However, if the elections are fast approaching, it becomes necessary to look beyond the killed cat itself, at its surviving family who will be voting in the polls soon.
What happened today, if it was not the same, was at least something remarkably similar. The dead man died out of curiosity. He knew full well that an elephant was outside his house, on the street, and when everybody decided it was wise to shut their doors and stay inside, this wonderful being thought it better to satisfy his curiosity (though a curiosity of what is beyond me; perhaps the curiosity of seeing an elephant?) and decided to step out to the street, right splat (literally) in the middle of the elephant’s path. What happened next one can only conjecture.
The idea here is that the government did not ask him to do anything that would result even minutely in this (in fact they asked the people to stay home) and the circumstance was certainly not an unavoidable one. Given all this, I think the need for a compensatory relief fee to the family is pointless.
But then the Chief Minister himself comes to the news on a hazy audio line and promises a whopping five lakh INR (about $11,200) as a relief fee which he will, himself give. While the government can be blamed for letting the elephant in, in the first place; or perhaps even for being unable to control the animals; they cannot be held responsible for a man who sees fit to lay himself in an elephant’s path hoping it will not hurt him any.

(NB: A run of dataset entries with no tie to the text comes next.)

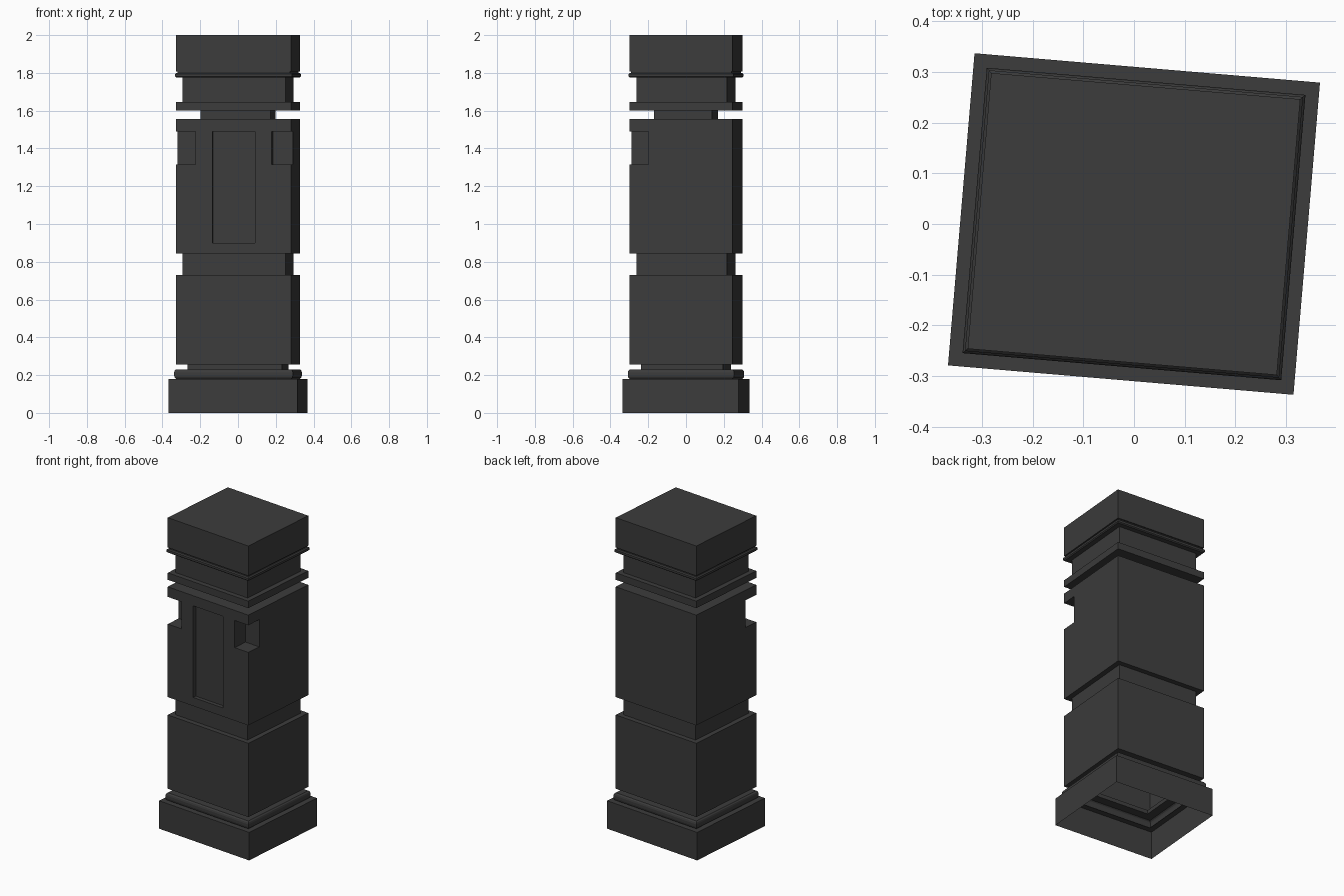
import bpy, bmesh, math

if "Cube" in bpy.data.objects:
    bpy.data.objects.remove(bpy.data.objects["Cube"])

HX, HY = 0.342, 0.309          # half size of the plinth
TURN = math.radians(-4.86)     # whole pillar is slightly turned
SHAFT = 0.036                  # inset of the main shaft
FX, FY = HX - SHAFT, HY - SHAFT

# Profile of the pillar: (inset from plinth edge, height)
profile = [
    (0, 0), (0, 0.18),                                              # plinth
    (0.036, 0.18), (0.029, 0.187), (0.0265, 0.197), (0.0265, 0.213),
    (0.029, 0.223), (0.036, 0.23),                                  # lower bead
    (0.091, 0.23), (0.091, 0.255),                                  # lower neck
    (SHAFT, 0.255), (SHAFT, 0.73),                                  # lower block
    (0.068, 0.73), (0.068, 0.845),                                  # groove
    (SHAFT, 0.845), (SHAFT, 1.555),                                 # panelled block
    (0.155, 1.555), (0.155, 1.60),                                  # upper neck
    (SHAFT, 1.60), (SHAFT, 1.645),                                  # thin slab
    (0.068, 1.645), (0.068, 1.775),                                 # collar
    (0.037, 1.775), (0.031, 1.781), (0.031, 1.794), (0.037, 1.80),  # upper bead
    (0.043, 1.80), (0.043, 1.808),
    (SHAFT, 1.808), (SHAFT, 2.0),                                   # cap
]


def make_object(name, bm):
    bmesh.ops.recalc_face_normals(bm, faces=bm.faces)
    mesh = bpy.data.meshes.new(name)
    bm.to_mesh(mesh)
    bm.free()
    ob = bpy.data.objects.new(name, mesh)
    bpy.context.collection.objects.link(ob)
    return ob


def box(name, x0, x1, y0, y1, z0, z1):
    bm = bmesh.new()
    bmesh.ops.create_cube(bm, size=1)
    for v in bm.verts:
        v.co = ((x0 + x1) / 2 + v.co.x * (x1 - x0),
                (y0 + y1) / 2 + v.co.y * (y1 - y0),
                (z0 + z1) / 2 + v.co.z * (z1 - z0))
    return make_object(name, bm)


# Pillar body: stacked rectangles joined into one solid
bm = bmesh.new()
rings = [[bm.verts.new((sx * (HX - o), sy * (HY - o), z))
          for sx, sy in ((-1, -1), (1, -1), (1, 1), (-1, 1))] for o, z in profile]
for a, b in zip(rings, rings[1:]):
    for i in range(4):
        j = (i + 1) % 4
        bm.faces.new((a[i], a[j], b[j], b[i]))
bm.faces.new(rings[0][::-1])
bm.faces.new(rings[-1])
pillar = make_object("pillar", bm)

# Front panel recess and the two front corner notches
cutters = [box("panel_cutter", -0.1125, 0.1125, -FY - 0.1, -FY + 0.025, 0.90, 1.49)]
for side, name in ((-1, "left"), (1, "right")):
    xs = sorted((side * (FX - 0.104), side * (FX + 0.1)))
    cutters.append(box(name + "_notch_cutter", *xs, -FY - 0.1, -FY + 0.10, 1.315, 1.49))

bpy.context.view_layer.objects.active = pillar
for c in cutters:
    mod = pillar.modifiers.new(c.name, 'BOOLEAN')
    mod.operation, mod.solver, mod.object = 'DIFFERENCE', 'EXACT', c
    bpy.ops.object.modifier_apply(modifier=mod.name)
for c in cutters:
    bpy.data.objects.remove(c)

# The underside is open
bm = bmesh.new()
bm.from_mesh(pillar.data)
bottom = [f for f in bm.faces if all(v.co.z < 1e-4 for v in f.verts)]
bmesh.ops.delete(bm, geom=bottom, context='FACES_ONLY')
bm.to_mesh(pillar.data)
bm.free()

pillar.rotation_euler.z = TURN

# Dark stone
stone = bpy.data.materials.new("dark_stone")
stone.diffuse_color = (0.045, 0.045, 0.045, 1)
stone.use_nodes = True
stone.node_tree.nodes["Principled BSDF"].inputs["Base Color"].default_value = stone.diffuse_color
pillar.data.materials.clear()
pillar.data.materials.append(stone)
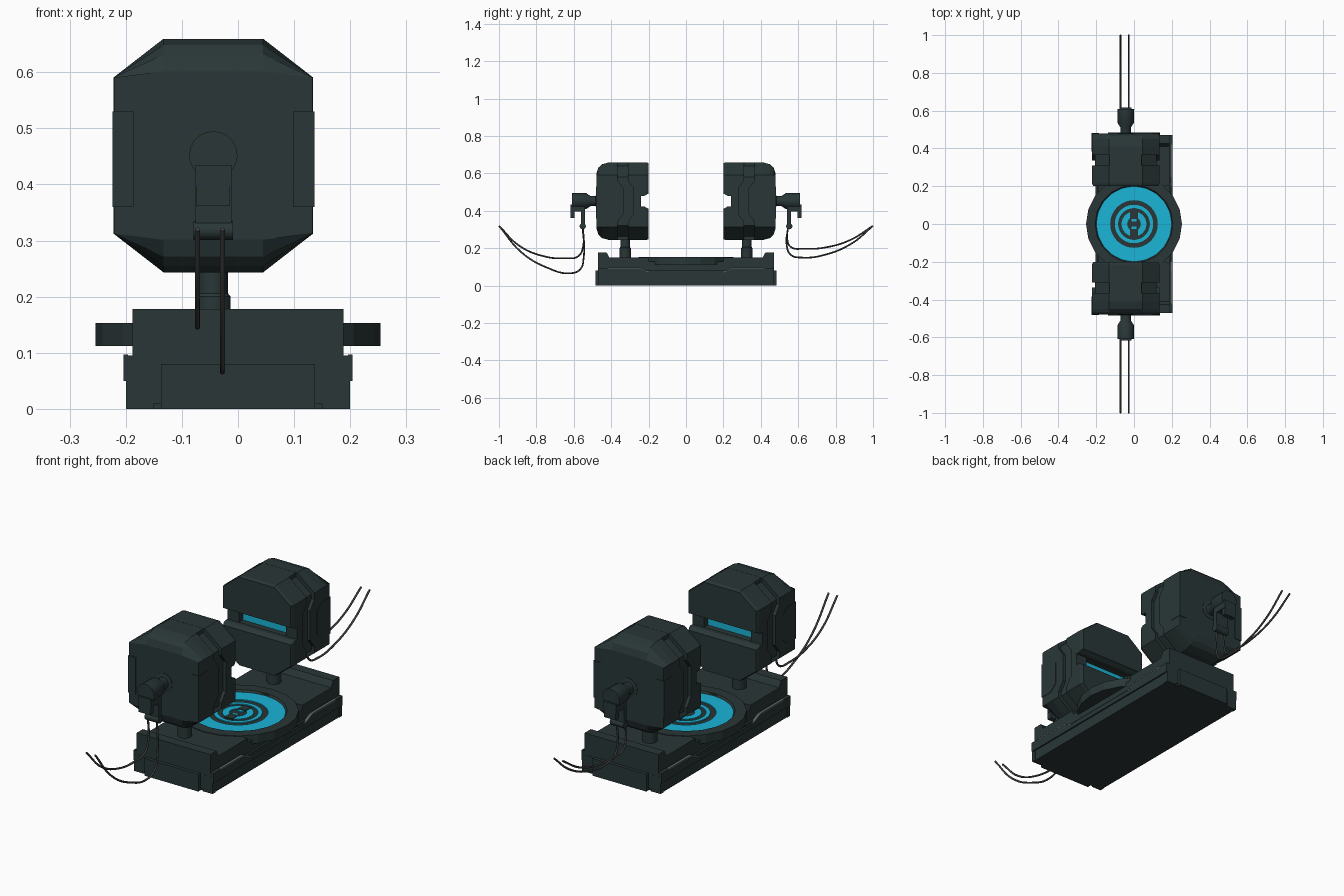
import bpy, bmesh, math
from mathutils import Vector

if "Cube" in bpy.data.objects:
    bpy.data.objects.remove(bpy.data.objects["Cube"])


def material(name, rgb):
    m = bpy.data.materials.new(name)
    m.diffuse_color = (*rgb, 1)
    m.use_nodes = True
    m.node_tree.nodes["Principled BSDF"].inputs["Base Color"].default_value = m.diffuse_color
    return m


DARK = material("dark slate", (0.0225, 0.037, 0.038))
CYAN = material("cyan glow", (0.011, 0.46, 0.68))
WIRE = material("wire grey", (0.05, 0.052, 0.053))
TRIM = material("trim grey", (0.13, 0.14, 0.145))
CX, CZ = -0.044, 0.4515          # head centre


def select(ob):
    bpy.ops.object.select_all(action='DESELECT')
    ob.select_set(True)
    bpy.context.view_layer.objects.active = ob


def finish(name, bm, mat=DARK, smooth=False):
    bmesh.ops.recalc_face_normals(bm, faces=bm.faces)
    me = bpy.data.meshes.new(name)
    bm.to_mesh(me)
    bm.free()
    me.materials.append(mat)
    ob = bpy.data.objects.new(name, me)
    bpy.context.collection.objects.link(ob)
    if smooth:
        select(ob)
        bpy.ops.object.shade_smooth_by_angle(angle=math.radians(35))
    return ob


def loft(name, rings, mat=DARK, smooth=False, loop=False):
    """Skin a list of equal-length point rings; capped unless looped."""
    bm = bmesh.new()
    vs = [[bm.verts.new(p) for p in r] for r in rings]
    n = len(vs[0])
    pairs = list(zip(vs, vs[1:])) + ([(vs[-1], vs[0])] if loop else [])
    for a, b in pairs:
        for i in range(n):
            j = (i + 1) % n
            bm.faces.new((a[i], a[j], b[j], b[i]))
    if not loop:
        bm.faces.new(vs[0])
        bm.faces.new(vs[-1])
    return finish(name, bm, mat, smooth)


def prism(name, yz, x0, x1, mat=DARK):
    return loft(name, [[(x, y, z) for y, z in yz] for x in (x0, x1)], mat)


def box(name, x0, x1, y0, y1, z0, z1, mat=DARK):
    return prism(name, [(y0, z0), (y1, z0), (y1, z1), (y0, z1)], x0, x1, mat)


def turned(name, origin, axis, prof, n=20, mat=DARK, loop=False, smooth=True):
    """Turn (radius, distance) points around an axis."""
    o, a = Vector(origin), Vector(axis)
    u = Vector((0, 0, 1)) if abs(a.z) < 0.5 else Vector((1, 0, 0))
    v = a.cross(u)
    rings = [[o + a * d + (u * math.cos(2 * math.pi * i / n) + v * math.sin(2 * math.pi * i / n)) * r
              for i in range(n)] for r, d in prof]
    return loft(name, rings, mat, smooth, loop)


def cut(ob, cutter):
    m = ob.modifiers.new("cut", 'BOOLEAN')
    m.operation, m.solver, m.object = 'DIFFERENCE', 'EXACT', cutter
    select(ob)
    bpy.ops.object.modifier_apply(modifier=m.name)
    bpy.data.objects.remove(cutter)


def octagon(y, hx, hz, fx=0.089, corner=0.139):
    c = min(corner, hz - 0.005)
    q = [(fx, hz), (hx, c), (hx, -c), (fx, -hz), (-fx, -hz), (-hx, -c), (-hx, c), (-fx, hz)]
    return [(CX + x, y, CZ + z) for x, z in q]


# Base: body with raised end lips, skirt, feet, side rails and thin rail trim
half = [(0.20, 0.13), (0.20, 0.15), (0.41, 0.15), (0.425, 0.178), (0.47, 0.178), (0.47, 0.01)]
prism("base_body", half + [(-y, z) for y, z in reversed(half)], -0.188, 0.188)
box("base_skirt", -0.197, 0.197, -0.465, 0.465, 0, 0.08)
rail = [(0.47, 0.05), (0.47, 0.095), (0.25, 0.095), (0.20, 0.072)]
rail += [(-y, z) for y, z in reversed(rail)]
for s in (-1, 1):
    prism("side_rail", rail, s * 0.18, s * 0.204)
    box("end_plate", -0.137, 0.137, s * 0.46, s * 0.485, 0, 0.08)
    for t in (-1, 1):
        box("foot", s * 0.15, s * 0.2, t * 0.45, t * 0.471, 0, 0.078)
        trim = [(0.42, 0.092), (0.42, 0.097), (0.25, 0.097), (0.20, 0.074), (0.20, 0.069), (0.25, 0.092)]
        prism("rail_trim", [(t * y, z) for y, z in trim], s * 0.196, s * 0.2045, TRIM)

# Round platform with concentric light rings
turned("platform_rim", (0, 0, 0), (0, 0, 1),
       [(0.19, 0.112), (0.254, 0.112), (0.254, 0.153), (0.206, 0.153), (0.199, 0.142)], 20,
       loop=True, smooth=False)
turned("platform_floor", (0, 0, 0), (0, 0, 1), [(0.203, 0.115), (0.203, 0.14)], 40)


def light_ring(r0, r1):
    turned("light_ring", (0, 0, 0), (0, 0, 1),
           [(r0, 0.138), (r1, 0.138), (r1, 0.144), (r0, 0.144)], 40, CYAN, True)


light_ring(0.126, 0.199)
light_ring(0.084, 0.102)
light_ring(0.036, 0.066)
for s in (-1, 1):
    box("centre_inset", -0.02, 0.02, s * 0.03, s * 0.07, 0.139, 0.146)
    box("centre_light", -0.014, 0.014, s * 0.012, s * 0.026, 0.139, 0.1445, CYAN)

# Wire paths as (distance along y, z), shallow and deep, for each end
WIRES = {
    -1: [[(0.553, 0.31), (0.55, 0.21), (0.575, 0.158), (0.65, 0.146), (0.76, 0.157), (0.89, 0.212), (1, 0.32)],
         [(0.55, 0.31), (0.547, 0.15), (0.565, 0.088), (0.62, 0.066), (0.74, 0.095), (0.88, 0.178), (1, 0.32)]],
    1: [[(0.545, 0.31), (0.541, 0.25), (0.56, 0.207), (0.63, 0.197), (0.75, 0.205), (0.88, 0.245), (1, 0.32)],
        [(0.545, 0.31), (0.538, 0.22), (0.56, 0.165), (0.62, 0.15), (0.75, 0.167), (0.89, 0.228), (1, 0.32)]]}

for s in (-1, 1):
    # Head shell: octagonal loft, rounded at the outer end
    secs = [(0.200, 0.172, 0.203), (0.214, 0.178, 0.208), (0.41, 0.178, 0.208),
            (0.45, 0.178, 0.197), (0.468, 0.178, 0.18), (0.478, 0.177, 0.15)]
    head = loft("head_shell", [octagon(s * y, hx, hz) for y, hx, hz in secs])

    # Zigzag channel around the shell, and slot with a deep pocket in the inner face
    z_left = [(0.365, 0.75), (0.365, 0.56), (0.335, 0.52), (0.335, 0.383), (0.365, 0.343), (0.365, 0.15)]
    z_right = [(y - 0.055, z) for y, z in reversed(z_left)]
    cut(head, prism("channel_cutter", [(s * y, z) for y, z in z_left + z_right], CX - 0.3, CX + 0.3))
    slot = [(0.15, 0.40), (0.15, 0.50), (0.205, 0.49), (0.222, 0.48), (0.24, 0.48),
            (0.24, 0.423), (0.222, 0.423), (0.205, 0.413)]
    cut(head, prism("slot_cutter", [(s * y, z) for y, z in slot], CX - 0.3, CX + 0.3))
    cut(head, box("pocket_cutter", CX - 0.12, CX + 0.12, s * 0.23, s * 0.272, 0.424, 0.479))
    box("slot_light", CX - 0.118, CX + 0.118, s * 0.266, s * 0.273, 0.425, 0.478, CYAN)

    # Core fills the channel, bridges close it on the top and bottom
    loft("head_core", [octagon(s * y, 0.163, 0.193, 0.08, 0.129) for y in (0.279, 0.40)])
    for z in (-1, 1):
        box("head_bridge", CX - 0.085, CX + 0.085, s * 0.29, s * 0.39, CZ + z * 0.18, CZ + z * 0.2075)

    # Wrap-around side panels
    panel = [(0.481, 0.36), (0.481, 0.53), (0.42, 0.53), (0.385, 0.50), (0.385, 0.39), (0.42, 0.36)]
    for t in (-1, 1):
        prism("side_panel", [(s * y, z) for y, z in panel], CX + t * 0.142, CX + t * 0.18)

    # Stem between base and head
    turned("stem", (CX, s * 0.325, 0), (0, 0, 1),
           [(0.031, 0.14), (0.031, 0.2), (0.026, 0.206), (0.026, 0.27)], 16)

    # Rear connector, its hanging bracket and the wire clamp
    turned("connector", (CX, s * 0.465, 0.452), (0, s, 0),
           [(0.043, 0), (0.043, 0.015), (0.027, 0.018), (0.027, 0.045), (0.043, 0.07), (0.043, 0.145)], 20)
    box("bracket", CX - 0.032, CX + 0.032, s * 0.545, s * 0.618, 0.395, 0.435)
    box("bracket_lip", CX - 0.03, CX + 0.03, s * 0.595, s * 0.618, 0.362, 0.40)
    box("bracket_arm", CX - 0.032, CX + 0.032, s * 0.541, s * 0.562, 0.33, 0.42)
    turned("wire_clamp", (CX - 0.035, s * 0.552, 0.318), (1, 0, 0), [(0.017, 0), (0.017, 0.07)], 12)

    # Two hanging wires
    for x, path in zip((-0.072, -0.028), WIRES[s]):
        cu = bpy.data.curves.new("wire", 'CURVE')
        cu.dimensions, cu.bevel_depth, cu.bevel_resolution = '3D', 0.0045, 2
        cu.resolution_u, cu.use_fill_caps = 6, True
        sp = cu.splines.new('BEZIER')
        sp.bezier_points.add(len(path) - 1)
        for p, (y, z) in zip(sp.bezier_points, path):
            p.co = (x, s * y, z)
            p.handle_left_type = p.handle_right_type = 'AUTO'
        cu.materials.append(WIRE)
        ob = bpy.data.objects.new("wire", cu)
        bpy.context.collection.objects.link(ob)
        select(ob)
        bpy.ops.object.convert(target='MESH')
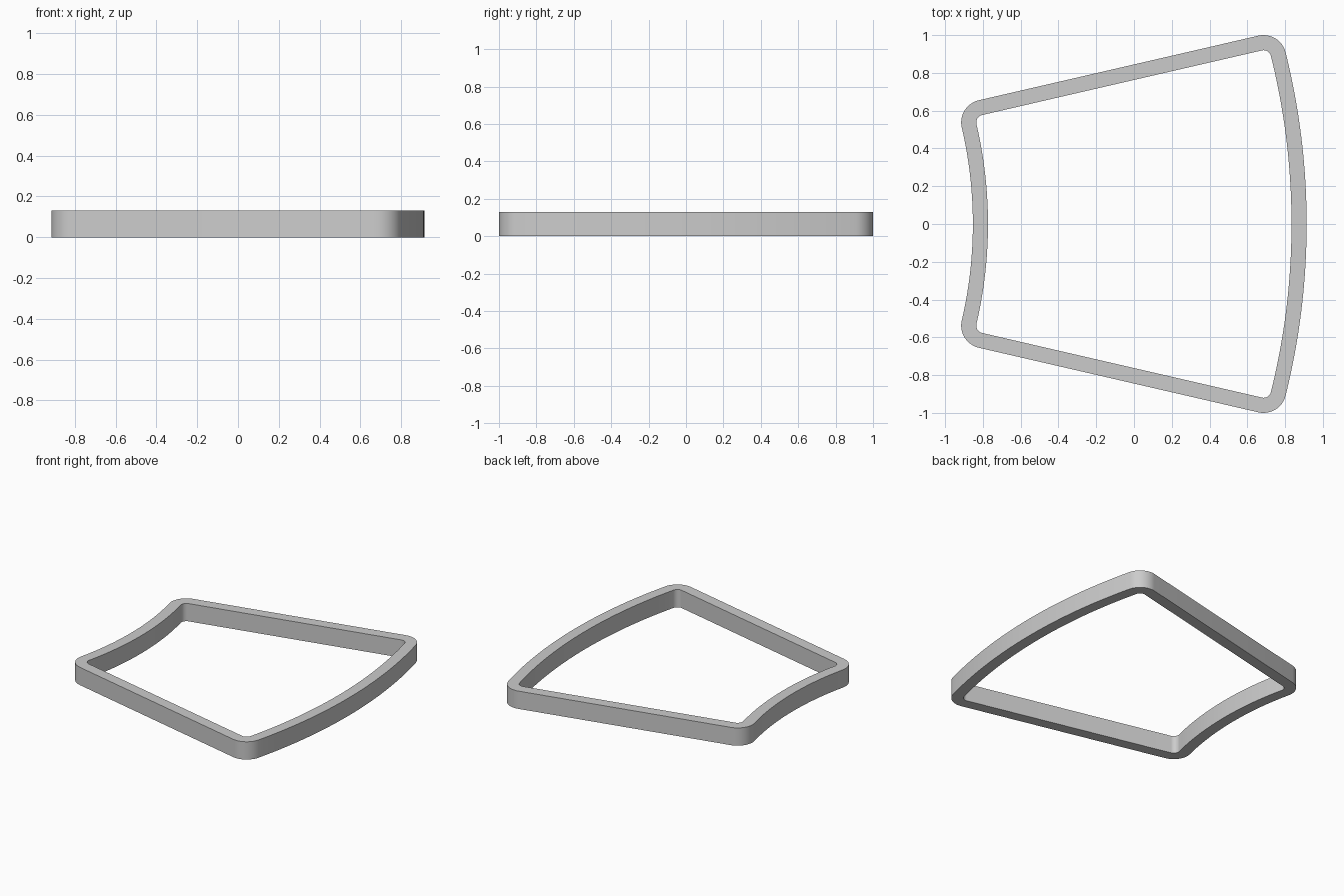
import bpy
import bmesh
from math import atan2, cos, sin, pi, radians
from mathutils import Vector

if "Cube" in bpy.data.objects:
    bpy.data.objects.remove(bpy.data.objects["Cube"], do_unlink=True)

HEIGHT = 0.13
WALL = 0.08
CORNER = 0.12                        # outer corner radius
NARROW = Vector((-0.795, 0.538))     # corner centres on the +y half
WIDE = Vector((0.686, 0.88))
NARROW_X, WIDE_X = -0.853, 0.914     # outer edge of each curved side at y = 0


def material(name, value):
    mat = bpy.data.materials.new(name)
    mat.use_nodes = True
    colour = (value, value, value, 1)
    mat.diffuse_color = colour
    mat.node_tree.nodes["Principled BSDF"].inputs["Base Color"].default_value = colour
    return mat


def arc(centre, radius, start, end, steps):
    angles = [start + (end - start) * i / steps for i in range(steps + 1)]
    return [centre + radius * Vector((cos(a), sin(a))) for a in angles]


def bow_centre(corner, edge_x):
    """Centre on the x axis of the curved side that is tangent to a corner."""
    d = edge_x - corner.x
    return Vector((corner.x - (corner.y ** 2 - d * d) / (2 * d), 0))


def outline(inset):
    """Closed fan-shaped outline with rounded corners."""
    r = CORNER - inset
    wide_c = bow_centre(WIDE, WIDE_X - CORNER)
    narrow_c = bow_centre(NARROW, NARROW_X + CORNER)
    to_wide, to_narrow = WIDE - wide_c, NARROW - narrow_c
    wide_a = atan2(to_wide.y, to_wide.x)
    narrow_a = atan2(to_narrow.y, to_narrow.x)
    side = WIDE - NARROW
    normal_a = atan2(side.y, side.x) + pi / 2
    half = arc(wide_c, to_wide.length + r, 0, wide_a, 20)
    half += arc(WIDE, r, wide_a, normal_a, 12)[1:]
    half += arc(NARROW, r, normal_a, narrow_a + pi, 12)
    half += arc(narrow_c, to_narrow.length - r, narrow_a, 0, 14)[1:]
    return half + [Vector((p.x, -p.y)) for p in reversed(half[1:-1])]


# Fan-shaped frame: outer and inner walls joined by flat rims
bm = bmesh.new()
loops = [[bm.verts.new((p.x, p.y, z)) for p in outline(inset)]
         for inset, z in ((0, 0), (0, HEIGHT), (WALL, HEIGHT), (WALL, 0))]
count = len(loops[0])
for k in range(4):
    a, b = loops[k], loops[(k + 1) % 4]
    for i in range(count):
        j = (i + 1) % count
        bm.faces.new((a[i], a[j], b[j], b[i]))
bmesh.ops.recalc_face_normals(bm, faces=bm.faces)
mesh = bpy.data.meshes.new("fan_frame")
bm.to_mesh(mesh)
bm.free()

frame = bpy.data.objects.new("fan_frame", mesh)
bpy.context.collection.objects.link(frame)
mesh.materials.append(material("light grey", 0.6))
bpy.context.view_layer.objects.active = frame
frame.select_set(True)
bpy.ops.object.shade_smooth_by_angle(angle=radians(30))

Presently, everything seems quiet. The elephants were making their way towards where I live, but then for some reason found it to their liking to detour and are now heading about 45 degrees in some other direction, outside the city. I also wonder how these authorities can control terrorists with ammunition when they cannot contain two elephants safely; especially considering that the elephants do not even have complex instruments to fight back with.
It reminds me of a scene from Bruce Lee’s Enter the Dragon: Lee’s opponent, in a dramatic show of ability, punches an exam board far away; Lee, still looking him square in the eyes, says ‘Boards don’t fight back.’ I think we have a similar situation here, now; the only difference being that we are unable to hit the board in the first place.
And, as I go about my day quite like nothing different has happened, the trio of elephants are still taking their bloody tour of the city. ❖